Maturity, the NYT, and the war
I’ve always, even as a child, believed that mature people dealt with what there is; i.e., a mature person deals with reality while an immature person squanders their energy and resources lamenting what there isn’t/crying-whinning-complaining about what they don’t like/wishing their time away. A mature person handles a situation realistically, and sets goals to see it through.
The NYTimes editors have a record of lamenting, complaining and wishing, rather than coping. Just this morning they’ve come up with this editorial, Three Things About Iraq, which they start with the statement, “To have the sober conversation about the war in Iraq that America badly needs, it is vital to acknowledge three facts. . . “
Tiger Hawk takes care of fisking two of the things, starting with, “The war has nothing to do with Sept. 11.”
That there may have been no material connection between Saddam Hussein’s government and September 11 hardly means that the war in Iraq has nothing to do with September 11. While there were definitely important reasons independant of September 11 to take Saddam down — it was American policy to bring about the fall of his government even before George W. Bush came into office — the invasion itself was directly related to our war on al Qaeda and its cognates. First, we needed to re-establish out credibility in the Arab world, which credibility was squandered by virtually every president since Jimmy Carter. This could only happen by brining the war into the heart of the Arab world and taking casualties killing jihadists. We are doing that every day. Second, we needed to put ourselves in a position to coerce the regimes most important to the war on Islamist jihad, including particularly Saudi Arabia. Saudi Arabia joined the fight only when it realized that we did not need its bases or its geography once we occupied Iraq. Third, we simply could not run the risk that an undeterrable and power crazy tyrant like Saddam Hussein might make common cause with al Qaeda.

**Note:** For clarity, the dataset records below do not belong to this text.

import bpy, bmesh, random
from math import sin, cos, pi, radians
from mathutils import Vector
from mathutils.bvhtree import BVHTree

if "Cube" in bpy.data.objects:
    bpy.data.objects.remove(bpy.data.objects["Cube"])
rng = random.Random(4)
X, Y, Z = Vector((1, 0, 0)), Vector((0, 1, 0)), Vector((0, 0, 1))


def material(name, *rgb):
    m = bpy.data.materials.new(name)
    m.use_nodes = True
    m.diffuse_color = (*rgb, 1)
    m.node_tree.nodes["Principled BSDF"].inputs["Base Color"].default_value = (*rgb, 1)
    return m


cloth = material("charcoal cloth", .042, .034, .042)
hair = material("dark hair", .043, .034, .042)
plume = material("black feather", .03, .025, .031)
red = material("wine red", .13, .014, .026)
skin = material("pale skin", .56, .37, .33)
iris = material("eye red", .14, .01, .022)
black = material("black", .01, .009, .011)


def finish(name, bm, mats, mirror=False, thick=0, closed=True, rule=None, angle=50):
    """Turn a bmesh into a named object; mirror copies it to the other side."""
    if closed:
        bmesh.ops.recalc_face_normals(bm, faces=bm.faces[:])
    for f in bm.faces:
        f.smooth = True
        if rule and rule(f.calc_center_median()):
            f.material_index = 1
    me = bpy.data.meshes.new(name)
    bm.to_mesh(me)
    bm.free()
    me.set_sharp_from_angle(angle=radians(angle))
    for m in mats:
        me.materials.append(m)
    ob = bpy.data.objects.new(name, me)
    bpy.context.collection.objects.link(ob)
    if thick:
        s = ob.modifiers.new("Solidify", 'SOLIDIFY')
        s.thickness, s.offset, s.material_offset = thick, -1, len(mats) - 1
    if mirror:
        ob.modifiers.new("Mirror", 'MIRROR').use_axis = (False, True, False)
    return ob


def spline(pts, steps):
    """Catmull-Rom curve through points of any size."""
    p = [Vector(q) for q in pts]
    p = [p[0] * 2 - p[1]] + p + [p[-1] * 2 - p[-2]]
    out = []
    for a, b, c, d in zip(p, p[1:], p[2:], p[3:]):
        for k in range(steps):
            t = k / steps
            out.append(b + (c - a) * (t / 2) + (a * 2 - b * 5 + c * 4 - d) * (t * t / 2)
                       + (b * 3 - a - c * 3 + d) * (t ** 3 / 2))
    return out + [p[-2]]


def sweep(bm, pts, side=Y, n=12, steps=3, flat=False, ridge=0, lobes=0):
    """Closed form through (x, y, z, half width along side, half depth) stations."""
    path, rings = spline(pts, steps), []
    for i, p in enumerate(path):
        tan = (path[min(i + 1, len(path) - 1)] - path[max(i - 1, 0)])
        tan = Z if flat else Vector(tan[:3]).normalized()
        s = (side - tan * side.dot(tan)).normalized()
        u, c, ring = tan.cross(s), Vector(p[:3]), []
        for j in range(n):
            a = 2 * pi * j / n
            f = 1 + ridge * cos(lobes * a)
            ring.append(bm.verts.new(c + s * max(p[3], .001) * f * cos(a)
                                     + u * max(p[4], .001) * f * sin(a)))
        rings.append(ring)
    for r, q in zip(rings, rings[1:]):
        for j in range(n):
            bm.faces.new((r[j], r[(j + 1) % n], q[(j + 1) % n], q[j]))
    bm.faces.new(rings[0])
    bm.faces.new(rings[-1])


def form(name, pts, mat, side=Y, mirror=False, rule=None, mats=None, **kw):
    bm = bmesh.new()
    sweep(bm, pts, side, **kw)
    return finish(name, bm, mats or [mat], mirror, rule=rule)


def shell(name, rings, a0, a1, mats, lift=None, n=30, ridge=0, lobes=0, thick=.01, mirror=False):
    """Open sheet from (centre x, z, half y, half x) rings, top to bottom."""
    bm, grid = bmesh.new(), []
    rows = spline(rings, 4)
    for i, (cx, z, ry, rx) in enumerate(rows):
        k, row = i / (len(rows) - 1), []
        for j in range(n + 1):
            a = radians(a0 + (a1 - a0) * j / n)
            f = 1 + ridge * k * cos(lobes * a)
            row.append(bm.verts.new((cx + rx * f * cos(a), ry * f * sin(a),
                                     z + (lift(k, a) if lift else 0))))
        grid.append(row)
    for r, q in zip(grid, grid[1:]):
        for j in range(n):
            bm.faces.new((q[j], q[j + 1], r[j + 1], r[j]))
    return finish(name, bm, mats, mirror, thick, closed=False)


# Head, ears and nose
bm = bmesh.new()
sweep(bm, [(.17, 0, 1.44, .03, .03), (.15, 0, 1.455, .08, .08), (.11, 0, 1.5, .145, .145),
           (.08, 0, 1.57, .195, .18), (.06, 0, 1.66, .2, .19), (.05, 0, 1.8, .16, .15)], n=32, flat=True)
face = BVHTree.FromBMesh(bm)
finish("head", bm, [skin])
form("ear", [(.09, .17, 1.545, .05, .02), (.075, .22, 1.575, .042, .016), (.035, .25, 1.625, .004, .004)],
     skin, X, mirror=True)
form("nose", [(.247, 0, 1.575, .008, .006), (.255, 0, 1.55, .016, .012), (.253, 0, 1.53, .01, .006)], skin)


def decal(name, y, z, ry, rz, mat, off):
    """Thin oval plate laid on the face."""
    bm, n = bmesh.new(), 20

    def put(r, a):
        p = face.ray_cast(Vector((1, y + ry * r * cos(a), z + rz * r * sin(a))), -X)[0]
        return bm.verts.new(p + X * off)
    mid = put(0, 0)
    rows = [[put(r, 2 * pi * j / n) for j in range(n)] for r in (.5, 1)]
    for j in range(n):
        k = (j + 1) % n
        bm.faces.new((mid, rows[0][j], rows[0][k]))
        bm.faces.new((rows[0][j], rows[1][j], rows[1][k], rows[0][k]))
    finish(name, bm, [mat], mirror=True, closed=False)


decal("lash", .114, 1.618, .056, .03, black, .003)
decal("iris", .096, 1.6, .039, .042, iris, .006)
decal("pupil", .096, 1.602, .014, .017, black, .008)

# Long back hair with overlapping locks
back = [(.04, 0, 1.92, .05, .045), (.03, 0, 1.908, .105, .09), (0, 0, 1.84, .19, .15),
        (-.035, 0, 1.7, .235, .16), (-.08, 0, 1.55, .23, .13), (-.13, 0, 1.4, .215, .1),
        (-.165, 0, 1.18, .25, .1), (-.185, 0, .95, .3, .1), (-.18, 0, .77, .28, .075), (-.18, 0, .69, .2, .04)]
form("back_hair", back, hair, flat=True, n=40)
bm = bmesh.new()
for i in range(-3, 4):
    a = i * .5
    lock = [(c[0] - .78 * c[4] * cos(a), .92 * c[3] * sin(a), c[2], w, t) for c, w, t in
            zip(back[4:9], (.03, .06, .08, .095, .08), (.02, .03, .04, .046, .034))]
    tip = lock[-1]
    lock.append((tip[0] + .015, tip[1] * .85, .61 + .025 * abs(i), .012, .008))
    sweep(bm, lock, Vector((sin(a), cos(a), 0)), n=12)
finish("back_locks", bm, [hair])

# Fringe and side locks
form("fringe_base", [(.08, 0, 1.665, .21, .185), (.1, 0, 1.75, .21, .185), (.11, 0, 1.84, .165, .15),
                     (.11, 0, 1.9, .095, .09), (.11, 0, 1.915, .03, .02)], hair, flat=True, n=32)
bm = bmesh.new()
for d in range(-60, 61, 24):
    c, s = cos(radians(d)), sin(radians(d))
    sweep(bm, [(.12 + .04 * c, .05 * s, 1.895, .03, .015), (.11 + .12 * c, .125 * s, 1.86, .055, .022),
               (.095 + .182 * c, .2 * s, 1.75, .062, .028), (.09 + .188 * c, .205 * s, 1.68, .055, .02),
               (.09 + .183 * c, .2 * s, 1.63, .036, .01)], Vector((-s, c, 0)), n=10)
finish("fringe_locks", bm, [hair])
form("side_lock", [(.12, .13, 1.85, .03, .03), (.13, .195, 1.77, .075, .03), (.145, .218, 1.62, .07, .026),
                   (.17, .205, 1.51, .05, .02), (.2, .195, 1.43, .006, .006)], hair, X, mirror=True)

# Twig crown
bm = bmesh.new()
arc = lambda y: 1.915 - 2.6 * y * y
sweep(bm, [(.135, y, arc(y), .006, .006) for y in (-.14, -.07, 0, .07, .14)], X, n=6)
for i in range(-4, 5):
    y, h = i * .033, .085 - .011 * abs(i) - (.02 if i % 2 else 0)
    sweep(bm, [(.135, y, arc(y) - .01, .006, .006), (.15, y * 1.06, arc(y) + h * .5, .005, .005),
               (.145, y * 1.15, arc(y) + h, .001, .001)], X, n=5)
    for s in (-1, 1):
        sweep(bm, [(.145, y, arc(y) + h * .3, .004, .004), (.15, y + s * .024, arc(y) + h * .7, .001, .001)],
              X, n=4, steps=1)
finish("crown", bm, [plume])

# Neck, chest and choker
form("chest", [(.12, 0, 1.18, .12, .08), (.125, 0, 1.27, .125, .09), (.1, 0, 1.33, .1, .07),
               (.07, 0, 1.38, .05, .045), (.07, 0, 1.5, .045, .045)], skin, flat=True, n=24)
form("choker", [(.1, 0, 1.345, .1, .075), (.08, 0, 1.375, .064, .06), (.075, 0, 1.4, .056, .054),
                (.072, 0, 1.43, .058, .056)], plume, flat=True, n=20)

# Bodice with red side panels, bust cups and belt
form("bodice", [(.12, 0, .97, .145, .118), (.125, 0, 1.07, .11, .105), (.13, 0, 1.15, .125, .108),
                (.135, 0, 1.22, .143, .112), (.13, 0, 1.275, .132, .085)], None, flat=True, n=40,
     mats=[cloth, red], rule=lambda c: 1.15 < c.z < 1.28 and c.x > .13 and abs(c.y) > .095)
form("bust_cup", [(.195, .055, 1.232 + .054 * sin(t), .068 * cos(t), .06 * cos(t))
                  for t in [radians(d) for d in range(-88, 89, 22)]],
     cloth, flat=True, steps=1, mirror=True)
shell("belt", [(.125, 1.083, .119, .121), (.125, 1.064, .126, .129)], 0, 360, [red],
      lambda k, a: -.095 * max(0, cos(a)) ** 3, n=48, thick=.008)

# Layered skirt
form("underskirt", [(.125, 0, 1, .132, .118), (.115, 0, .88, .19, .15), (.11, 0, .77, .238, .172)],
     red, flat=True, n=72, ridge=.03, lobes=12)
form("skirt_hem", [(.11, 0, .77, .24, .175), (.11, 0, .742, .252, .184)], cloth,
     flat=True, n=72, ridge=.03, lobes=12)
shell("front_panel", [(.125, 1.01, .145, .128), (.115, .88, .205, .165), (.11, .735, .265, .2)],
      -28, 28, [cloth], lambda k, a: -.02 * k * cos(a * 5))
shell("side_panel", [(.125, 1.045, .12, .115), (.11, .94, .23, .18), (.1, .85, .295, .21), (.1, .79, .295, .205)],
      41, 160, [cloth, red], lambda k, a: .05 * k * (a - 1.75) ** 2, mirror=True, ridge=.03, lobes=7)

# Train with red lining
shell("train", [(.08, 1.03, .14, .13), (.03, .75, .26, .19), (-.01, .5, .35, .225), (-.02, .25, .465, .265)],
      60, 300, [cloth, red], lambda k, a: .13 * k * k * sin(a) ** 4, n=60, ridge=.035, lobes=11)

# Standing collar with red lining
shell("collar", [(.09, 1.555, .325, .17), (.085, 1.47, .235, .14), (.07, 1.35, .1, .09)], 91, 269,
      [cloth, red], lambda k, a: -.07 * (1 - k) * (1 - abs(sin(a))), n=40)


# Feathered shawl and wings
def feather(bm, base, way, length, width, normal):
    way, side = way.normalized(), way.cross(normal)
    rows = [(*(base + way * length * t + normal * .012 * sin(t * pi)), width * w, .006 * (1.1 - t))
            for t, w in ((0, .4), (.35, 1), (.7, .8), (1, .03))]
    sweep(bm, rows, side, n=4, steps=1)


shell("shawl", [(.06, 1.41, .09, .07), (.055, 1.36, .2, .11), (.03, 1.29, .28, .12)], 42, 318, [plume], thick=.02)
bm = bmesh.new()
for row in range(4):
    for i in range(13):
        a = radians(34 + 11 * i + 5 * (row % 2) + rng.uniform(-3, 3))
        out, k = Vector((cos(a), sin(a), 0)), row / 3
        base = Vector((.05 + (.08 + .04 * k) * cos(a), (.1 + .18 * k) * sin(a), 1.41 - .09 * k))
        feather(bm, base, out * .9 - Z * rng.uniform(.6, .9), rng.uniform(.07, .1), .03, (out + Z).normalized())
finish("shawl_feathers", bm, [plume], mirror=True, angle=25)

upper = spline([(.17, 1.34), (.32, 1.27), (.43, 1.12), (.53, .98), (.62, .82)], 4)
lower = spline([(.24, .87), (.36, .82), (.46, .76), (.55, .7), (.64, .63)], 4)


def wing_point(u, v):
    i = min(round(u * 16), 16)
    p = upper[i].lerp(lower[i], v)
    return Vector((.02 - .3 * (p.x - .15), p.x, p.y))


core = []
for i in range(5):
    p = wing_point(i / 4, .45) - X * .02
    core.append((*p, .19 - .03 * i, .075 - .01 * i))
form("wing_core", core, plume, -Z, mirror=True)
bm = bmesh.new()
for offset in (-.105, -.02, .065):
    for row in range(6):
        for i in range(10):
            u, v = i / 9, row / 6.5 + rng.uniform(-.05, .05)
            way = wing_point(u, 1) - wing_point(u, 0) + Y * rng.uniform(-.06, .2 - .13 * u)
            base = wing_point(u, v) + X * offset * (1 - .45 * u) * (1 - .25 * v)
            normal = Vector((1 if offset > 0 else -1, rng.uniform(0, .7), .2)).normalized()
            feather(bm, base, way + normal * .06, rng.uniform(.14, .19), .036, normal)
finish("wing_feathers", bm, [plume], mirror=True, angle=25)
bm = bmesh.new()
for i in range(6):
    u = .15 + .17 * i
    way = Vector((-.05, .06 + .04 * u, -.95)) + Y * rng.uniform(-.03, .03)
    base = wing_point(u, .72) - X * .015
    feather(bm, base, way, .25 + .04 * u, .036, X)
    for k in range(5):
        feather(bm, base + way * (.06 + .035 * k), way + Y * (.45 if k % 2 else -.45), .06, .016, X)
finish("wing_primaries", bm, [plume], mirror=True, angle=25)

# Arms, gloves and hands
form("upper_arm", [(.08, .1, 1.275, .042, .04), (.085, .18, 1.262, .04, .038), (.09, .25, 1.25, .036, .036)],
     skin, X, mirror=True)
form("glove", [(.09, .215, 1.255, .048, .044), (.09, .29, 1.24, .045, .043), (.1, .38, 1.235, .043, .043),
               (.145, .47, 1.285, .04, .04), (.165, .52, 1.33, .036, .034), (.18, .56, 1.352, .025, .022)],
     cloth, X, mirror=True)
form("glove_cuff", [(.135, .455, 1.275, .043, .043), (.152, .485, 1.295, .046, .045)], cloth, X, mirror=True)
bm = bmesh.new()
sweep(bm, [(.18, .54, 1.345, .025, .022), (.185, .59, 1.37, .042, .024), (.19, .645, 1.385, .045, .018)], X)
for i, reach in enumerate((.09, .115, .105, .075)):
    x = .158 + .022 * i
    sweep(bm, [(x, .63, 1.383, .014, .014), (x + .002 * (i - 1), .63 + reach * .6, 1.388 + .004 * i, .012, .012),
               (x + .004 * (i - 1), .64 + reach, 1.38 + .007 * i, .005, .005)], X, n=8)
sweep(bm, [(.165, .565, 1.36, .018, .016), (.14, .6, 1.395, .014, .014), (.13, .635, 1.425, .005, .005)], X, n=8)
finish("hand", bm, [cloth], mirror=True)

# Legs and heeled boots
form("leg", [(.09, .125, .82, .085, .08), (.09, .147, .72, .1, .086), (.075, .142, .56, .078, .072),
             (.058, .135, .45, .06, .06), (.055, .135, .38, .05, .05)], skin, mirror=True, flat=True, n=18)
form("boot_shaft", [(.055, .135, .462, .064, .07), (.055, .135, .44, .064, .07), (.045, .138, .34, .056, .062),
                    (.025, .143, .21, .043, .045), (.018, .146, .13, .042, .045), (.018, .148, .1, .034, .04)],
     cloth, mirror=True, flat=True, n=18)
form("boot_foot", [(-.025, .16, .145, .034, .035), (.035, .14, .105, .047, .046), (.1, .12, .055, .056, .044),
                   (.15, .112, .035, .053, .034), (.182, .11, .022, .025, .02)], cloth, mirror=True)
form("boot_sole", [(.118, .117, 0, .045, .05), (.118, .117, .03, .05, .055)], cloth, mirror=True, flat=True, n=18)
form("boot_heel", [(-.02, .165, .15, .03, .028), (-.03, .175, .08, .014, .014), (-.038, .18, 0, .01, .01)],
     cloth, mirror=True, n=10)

One might well argue that these purposes for the war are inadequate, but there are many people outside the administration who have no particular partisan ax to gring — me, for example — who think they carry the day. For the Times to declare as a fact that the Iraq war has “nothing to do with September 11” is transportingly dishonest.
But let me add more more fact the NY Times appears to consider a simple side issue:
Were the Times use its considerable resources to do all it can towards the goal of winning the war, it would show a great deal maturity.
The rest is just childish belly-aching.